Task instructions — Where a line in the listing contains the string "share", copy that line out.

Exercise input —
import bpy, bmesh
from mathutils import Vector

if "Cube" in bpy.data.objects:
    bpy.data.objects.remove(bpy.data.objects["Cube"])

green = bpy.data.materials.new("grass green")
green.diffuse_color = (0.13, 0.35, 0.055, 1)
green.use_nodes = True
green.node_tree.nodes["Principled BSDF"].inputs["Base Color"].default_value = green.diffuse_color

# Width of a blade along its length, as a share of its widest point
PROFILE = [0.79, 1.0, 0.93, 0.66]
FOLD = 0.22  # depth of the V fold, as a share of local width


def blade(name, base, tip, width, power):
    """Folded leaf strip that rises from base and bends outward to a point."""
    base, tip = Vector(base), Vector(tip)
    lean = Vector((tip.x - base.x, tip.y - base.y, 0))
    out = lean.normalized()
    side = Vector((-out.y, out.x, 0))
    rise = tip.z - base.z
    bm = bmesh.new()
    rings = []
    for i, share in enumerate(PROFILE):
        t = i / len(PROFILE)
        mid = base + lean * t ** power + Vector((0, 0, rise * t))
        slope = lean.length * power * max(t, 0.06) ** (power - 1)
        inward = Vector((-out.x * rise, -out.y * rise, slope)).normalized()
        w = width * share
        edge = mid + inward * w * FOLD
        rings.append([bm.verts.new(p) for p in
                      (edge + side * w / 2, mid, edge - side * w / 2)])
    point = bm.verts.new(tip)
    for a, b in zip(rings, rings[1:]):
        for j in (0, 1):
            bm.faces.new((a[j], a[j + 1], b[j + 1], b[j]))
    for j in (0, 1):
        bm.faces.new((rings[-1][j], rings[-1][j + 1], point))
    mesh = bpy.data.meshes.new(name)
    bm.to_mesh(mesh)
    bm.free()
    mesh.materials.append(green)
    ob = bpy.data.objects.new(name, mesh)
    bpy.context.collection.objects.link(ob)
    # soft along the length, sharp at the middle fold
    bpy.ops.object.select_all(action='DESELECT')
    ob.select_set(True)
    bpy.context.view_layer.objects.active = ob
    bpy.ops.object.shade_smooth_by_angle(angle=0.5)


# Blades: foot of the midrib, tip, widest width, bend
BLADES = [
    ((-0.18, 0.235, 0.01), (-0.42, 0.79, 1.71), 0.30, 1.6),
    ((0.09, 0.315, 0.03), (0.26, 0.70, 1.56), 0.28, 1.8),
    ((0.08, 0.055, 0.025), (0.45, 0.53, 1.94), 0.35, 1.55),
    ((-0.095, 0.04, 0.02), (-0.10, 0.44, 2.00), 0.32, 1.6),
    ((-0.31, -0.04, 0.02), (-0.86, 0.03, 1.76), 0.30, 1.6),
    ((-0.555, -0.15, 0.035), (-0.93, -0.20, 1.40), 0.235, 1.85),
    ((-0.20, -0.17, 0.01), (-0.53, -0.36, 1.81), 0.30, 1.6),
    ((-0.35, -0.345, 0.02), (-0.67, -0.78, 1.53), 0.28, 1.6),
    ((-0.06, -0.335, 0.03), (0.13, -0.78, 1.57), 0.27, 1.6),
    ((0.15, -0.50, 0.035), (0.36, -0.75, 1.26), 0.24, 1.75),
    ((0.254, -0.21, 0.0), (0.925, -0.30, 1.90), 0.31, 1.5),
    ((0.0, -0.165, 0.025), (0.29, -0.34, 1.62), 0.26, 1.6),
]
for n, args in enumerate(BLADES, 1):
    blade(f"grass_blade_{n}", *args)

Expected output —
# Width of a blade along its length, as a share of its widest point
FOLD = 0.22  # depth of the V fold, as a share of local width
    for i, share in enumerate(PROFILE):
        w = width * share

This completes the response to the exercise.